A former Rincon City Council member will be running for a seat on the Effingham County Board of Commissioners.
Michael King will announce his candidacy for the District 2 post Wednesday at 5:30 p.m. in front of Guyton City Hall.
“I’ve thought about it off and on for the past year or so,” King said of the running for the seat currently held by Myra Lewis. “I’ve really concentrated on it and have had people approach me about my interest in doing so in the last few months.
“My desire is to give back to the community I grew up in and serve the people and look out for their best interests,” he added. “I think, sometimes, elected officials can lose sight of that. I think we’re facing some challenging economic times and I think we need to better address how we spend the taxpayers’ dollars.”
King also had concerns about the property assessments in the county and the impacts those have on residents, especially as many are out of work.

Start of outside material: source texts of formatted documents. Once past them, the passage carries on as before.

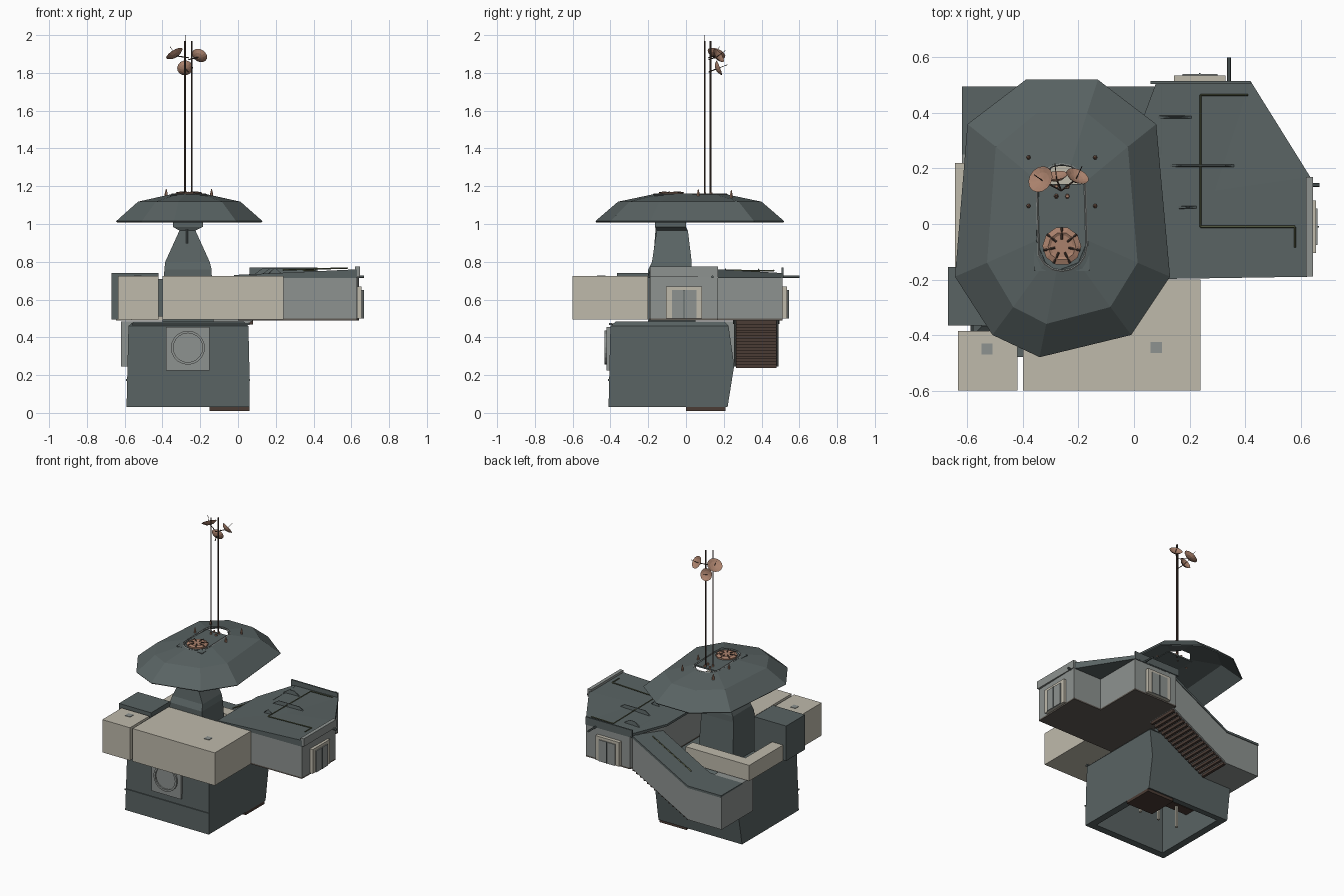
import bpy, bmesh
from math import sin, cos, pi
from mathutils import Vector

def mat(name, c):
    m = bpy.data.materials.new(name)
    m.diffuse_color = (*c, 1)
    return m

DARK = mat("dark_slate", (0.10, 0.125, 0.125))
GREY = mat("wall_grey", (0.27, 0.29, 0.28))
PALE = mat("pale_stone", (0.52, 0.49, 0.41))
COPPER = mat("copper", (0.40, 0.22, 0.15))
IRON = mat("dark_iron", (0.07, 0.045, 0.035))
FLOOR = mat("brown_floor", (0.12, 0.105, 0.09))
OLIVE = mat("olive_cable", (0.13, 0.15, 0.08))

def loft(name, rings, m, bottom=True, top=True, poke=False):
    """Skin equal-length rings of 3D points, optionally closing the ends."""
    bm = bmesh.new()
    vs = [[bm.verts.new(p) for p in r] for r in rings]
    n = len(rings[0])
    for a, b in zip(vs, vs[1:]):
        for i in range(n):
            bm.faces.new((a[i], a[(i + 1) % n], b[(i + 1) % n], b[i]))
    if bottom:
        bm.faces.new(vs[0][::-1])
    if top:
        f = bm.faces.new(vs[-1])
        if poke:
            bmesh.ops.poke(bm, faces=[f])
    bmesh.ops.recalc_face_normals(bm, faces=bm.faces[:])
    me = bpy.data.meshes.new(name)
    bm.to_mesh(me)
    bm.free()
    me.materials.append(m)
    ob = bpy.data.objects.new(name, me)
    bpy.context.collection.objects.link(ob)
    return ob

def rect(x0, x1, y0, y1, z):
    return [(x0, y0, z), (x1, y0, z), (x1, y1, z), (x0, y1, z)]

def box(name, x0, x1, y0, y1, z0, z1, m):
    return loft(name, [rect(x0, x1, y0, y1, z0), rect(x0, x1, y0, y1, z1)], m)

def prism(name, pts, z0, z1, m):
    return loft(name, [[(x, y, z) for x, y in pts] for z in (z0, z1)], m)

def profile_y(name, pts, y0, y1, m):
    return loft(name, [[(x, y, z) for x, z in pts] for y in (y0, y1)], m)

def turned(name, origin, axis, prof, m, n=12, bottom=True, top=True):
    """Revolve (radius, height) pairs around an axis."""
    q = Vector(axis).to_track_quat('Z', 'Y')
    o = Vector(origin)
    rings = [[o + q @ Vector((r * cos(2 * pi * i / n), r * sin(2 * pi * i / n), h)) for i in range(n)]
             for r, h in prof]
    return loft(name, rings, m, bottom, top)

def rod(name, p, q, r, m, n=6):
    d = Vector(q) - Vector(p)
    return turned(name, p, d, [(r, 0), (r, d.length)], m, n)

def cable(name, pts, r, m):
    for p, q in zip(pts, pts[1:]):
        rod(name, p, q, r, m, 4)

# Hollow lower block, open underneath
loft("base_block", [
    rect(-0.53, 0.00, -0.35, 0.18, 0.36), rect(-0.54, 0.01, -0.36, 0.18, 0.03),
    rect(-0.59, 0.06, -0.41, 0.22, 0.03), rect(-0.585, 0.06, -0.405, 0.255, 0.25),
    rect(-0.58, 0.055, -0.40, 0.225, 0.46), rect(-0.55, 0.03, -0.37, 0.20, 0.485)], DARK)
for x in (-0.42, -0.27, -0.12):
    rod("base_inner_post", (x, -0.08, 0.05), (x, -0.08, 0.36), 0.01, PALE)
box("base_inner_beam", -0.54, 0.01, -0.12, -0.05, 0.20, 0.23, IRON)
box("base_foot_plate", -0.15, 0.06, 0.0, 0.21, 0.01, 0.03, IRON)
box("base_front_band", -0.592, 0.063, -0.413, -0.405, 0.17, 0.18, DARK)
box("base_top_band", -0.56, 0.06, -0.408, -0.39, 0.465, 0.475, DARK)

# Round hatch on the front
box("hatch_plate", -0.38, -0.15, -0.42, -0.39, 0.225, 0.455, GREY)
turned("hatch_ring", (-0.265, -0.42, 0.345), (0, -1, 0),
       [(0.09, 0), (0.09, 0.012), (0.077, 0.012), (0.077, 0.002)], GREY, 20)

# Upper boxes
box("front_box_large", -0.40, 0.24, -0.60, -0.20, 0.495, 0.725, PALE)
box("front_box_small", -0.635, -0.42, -0.60, -0.385, 0.495, 0.725, PALE)
loft("box_gap_wedge", [rect(-0.425, -0.40, -0.48, -0.30, 0.51), rect(-0.42, -0.40, -0.48, -0.30, 0.71)], DARK)
box("side_box_dark", -0.67, -0.42, -0.365, -0.155, 0.495, 0.74, DARK)
for x, y in ((-0.53, -0.45), (0.08, -0.445)):
    box("box_roof_tile", x - 0.02, x + 0.02, y - 0.02, y + 0.02, 0.72, 0.728, GREY)

# L-shaped low wall at the left rear
prism("terrace_wall", [(-0.645, -0.17), (-0.56, -0.17), (-0.56, 0.14), (-0.15, 0.14), (-0.15, 0.22), (-0.645, 0.22)],
      0.49, 0.60, PALE)

# Right wing with a recessed corner under the roof
plan = [(-0.0, -0.195), (0.63, -0.19), (0.64, 0.17), (0.42, 0.17), (0.42, 0.51), (0.08, 0.51), (0.0, 0.24)]
prism("wing_walls", plan, 0.50, 0.725, GREY)
prism("wing_floor", plan, 0.49, 0.50, FLOOR)
roof = [(-0.02, -0.2, 0.73), (0.63, -0.19, 0.76), (0.635, 0.17, 0.76),
        (0.42, 0.515, 0.74), (0.08, 0.51, 0.735), (-0.02, 0.24, 0.73)]
loft("wing_roof", [[(x, y, 0.715) for x, y, z in roof], roof], DARK, poke=True)
box("wing_side_parapet", 0.62, 0.645, -0.19, 0.17, 0.72, 0.775, GREY)
profile_y("wing_rear_parapet", [(0.06, 0.72), (0.42, 0.72), (0.42, 0.77), (0.06, 0.77)], 0.505, 0.515, DARK)
for y, x0, x1 in ((0.385, 0.08, 0.22), (0.21, 0.12, 0.38), (0.06, 0.15, 0.24)):
    loft("roof_seam", [rect(x0, x1, y - 0.006, y + 0.006, 0.73), rect(x0 + 0.05, x1 - 0.05, y - 0.002, y + 0.002, 0.765)], DARK)
cable("roof_cable", [(0.41, 0.465, 0.755), (0.24, 0.465, 0.752), (0.24, -0.01, 0.757),
                     (0.58, -0.01, 0.767), (0.58, -0.085, 0.767)], 0.004, OLIVE)

# Doorways: frame, inner panel, centre split
box("side_door_frame", 0.63, 0.655, -0.105, 0.085, 0.50, 0.67, PALE)
box("side_door_panel", 0.65, 0.662, -0.075, 0.055, 0.50, 0.65, GREY)
box("side_door_split", 0.66, 0.666, -0.013, -0.007, 0.50, 0.65, DARK)
box("rear_door_frame", 0.145, 0.33, 0.50, 0.535, 0.50, 0.67, PALE)
box("rear_door_panel", 0.175, 0.30, 0.52, 0.541, 0.50, 0.65, GREY)
box("rear_door_split", 0.235, 0.24, 0.53, 0.545, 0.50, 0.65, DARK)
rod("rear_lamp_arm", (0.342, 0.50, 0.72), (0.342, 0.60, 0.72), 0.007, DARK)
rod("side_lamp_arm", (0.62, 0.14, 0.72), (0.668, 0.14, 0.72), 0.007, DARK)

# Covered stair dropping to the left rear
profile_y("stair_tunnel", [(0.1, 0.725), (0.1, 0.50), (-0.36, 0.245), (-0.62, 0.245), (-0.62, 0.475), (-0.36, 0.475)],
          0.255, 0.49, GREY)
profile_y("stair_roof", [(0.1, 0.72), (-0.36, 0.47), (-0.62, 0.47), (-0.62, 0.485), (-0.36, 0.485), (0.1, 0.737)],
          0.25, 0.495, DARK)
box("stair_landing", -0.62, -0.40, 0.14, 0.26, 0.245, 0.485, GREY)
for i in range(16):
    t = i / 15
    x, z = 0.07 - 0.42 * t, 0.48 - 0.23 * t
    box("stair_tread", x - 0.009, x + 0.009, 0.265, 0.48, z - 0.012, z + 0.012, IRON)
cable("stair_cable", [(0.0, 0.37, 0.69), (-0.3, 0.37, 0.525)], 0.004, OLIVE)

# Neck
loft("neck", [rect(-0.40, -0.13, -0.20, 0.05, 0.48), rect(-0.39, -0.14, -0.20, 0.03, 0.76),
              rect(-0.385, -0.15, -0.18, 0.03, 0.80), rect(-0.31, -0.225, -0.155, 0.01, 0.965),
              rect(-0.345, -0.185, -0.165, 0.0, 0.985), rect(-0.345, -0.185, -0.165, 0.0, 1.01),
              rect(-0.30, -0.22, -0.13, -0.02, 1.02), rect(-0.30, -0.22, -0.13, -0.02, 1.15)], DARK)
rod("neck_pipe", (-0.27, -0.17, 0.79), (-0.27, -0.155, 0.985), 0.006, DARK)

# Faceted canopy, a thin shell with an open slot on top
rim = [(-0.39, 0.52), (-0.13, 0.52), (0.08, 0.36), (0.13, -0.19), (-0.01, -0.40),
       (-0.34, -0.48), (-0.51, -0.40), (-0.645, -0.19), (-0.60, 0.36)]
def ring(sx, sy, z):
    return [(-0.26 + (x + 0.26) * sx, 0.02 + (y - 0.02) * sy, z) for x, y in rim]
canopy = loft("canopy", [ring(1, 1, 1.015), ring(0.70, 0.76, 1.118), ring(0.24, 0.38, 1.158)],
              DARK, bottom=False, top=False)
s = canopy.modifiers.new("thickness", 'SOLIDIFY')
s.thickness = 0.008
s.offset = -1
box("slot_cover", -0.36, -0.16, -0.17, 0.145, 1.143, 1.153, DARK)
slot = []
for k in range(17):
    a = pi * (k % 16) / 8
    slot.append((-0.26 + 0.09 * cos(a), (0.125 if sin(a) > 0 else -0.08) + 0.09 * sin(a), 1.158))
cable("slot_rim", slot, 0.004, GREY)

# Roof vent with spokes
turned("roof_vent", (-0.26, -0.08, 1.148), (0, 0, 1), [(0.07, 0), (0.07, 0.015), (0.05, 0.022), (0.04, 0.017)], COPPER, 10)
for i in range(7):
    a = 2 * pi * i / 7 + pi / 2
    rod("vent_spoke", (-0.26 + 0.025 * cos(a), -0.08 + 0.025 * sin(a), 1.168),
        (-0.26 + 0.068 * cos(a), -0.08 + 0.068 * sin(a), 1.166), 0.004, IRON, 4)

# Small copper finials on the canopy and around the masts
for x in (-0.38, -0.14):
    for y, z in ((0.24, 1.135), (0.065, 1.14)):
        turned("canopy_finial", (x, y, z), (0, 0, 1), [(0.008, 0), (0.008, 0.02), (0.002, 0.045)], COPPER, 6)
for x in (-0.28, -0.24):
    for y in (0.10, 0.135):
        turned("mast_collar", (x, y, 1.15), (0, 0, 1), [(0.009, 0), (0.006, 0.016)], COPPER, 6)

# Masts and dishes
rod("mast_left", (-0.28, 0.10, 1.14), (-0.28, 0.10, 1.97), 0.005, IRON)
rod("mast_right", (-0.245, 0.13, 1.14), (-0.245, 0.13, 1.97), 0.005, IRON)
for c, d, r in (((-0.335, 0.16, 1.90), (-0.5, 0.35, 0.8), 0.05),
                ((-0.205, 0.17, 1.89), (0.35, 0.75, 0.55), 0.043),
                ((-0.28, 0.172, 1.825), (-0.1, 0.9, 0.35), 0.042)):
    v, o = Vector(d).normalized(), Vector(c)
    turned("dish", o, d, [(0.008, -0.016), (r * 0.6, -0.010), (r, 0.004), (r * 0.6, -0.005), (0.008, -0.010)], COPPER, 14)
    rod("dish_feed", o - v * 0.012, o + v * 0.05, 0.0015, IRON, 4)
    rod("dish_arm", o - v * 0.012, (-0.262, 0.12, o.z - 0.02), 0.003, IRON, 4)
rod("mast_tip", (-0.28, 0.10, 1.96), (-0.28, 0.10, 2.0), 0.0015, IRON, 4)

“While property values are decreasing, the property assessments done by the county are increasing. It seems like the tax burden on the average person in Effingham County keeps going up,” he said. “We need to see where our priorities should be and where we’re spending the money we do have, because we’re going to have less and less of it in the years to come.”
King is a graduate of Effingham County High School and of Georgia Southern University, where he obtained a master’s in public administration. He is a vice president of VNS Corporation, a building materials supply company with operations in Rincon. He and his wife Jennifer have four children.
A 1999 graduate of Leadership Effingham, King is deacon chairman of New Providence Baptist Church and serves on the executive board of the Coastal Workforce Investment Board.
He also said Effingham is not immune from a national groundswell seeking a new direction.
“It’s an overall atmosphere or environment in our county that people want to see a change in leadership,” King said. “They’re looking for some leadership. We’re experiencing the same kind of mood the rest of the country is in. People have gotten more engaged and are paying more attention to things.”
According to King, his time on the Rincon City Council also can help the commissioners in their talks with the three municipalities. He noted the relationship between the county and the cities has not always been good.
“Part of what I can bring to the table is I understand the mindset and the priorities of the municipalities and how they are looking at things,” he said. “A citizen of a municipality is also a citizen of the county. Sometimes we draw lines that don’t necessarily need to be there in order to get things done. I hope some of that will help with communication. Maybe we can improve our relationships between the county and municipalities and the other entities.”
The county will have to form partnerships both inside the county lines and across the lines to get some things done, such as the Effingham Parkway, King said.
“I think we’re going to be forced to, as a community, to think outside the box when it comes to funding things that need to be done,” he said. “Everyone knows there’s not any money for the Effingham Parkway. We’ve got to be able to come together as a community and come up with some alternate ways to get some things done. We need to be open to doing that.”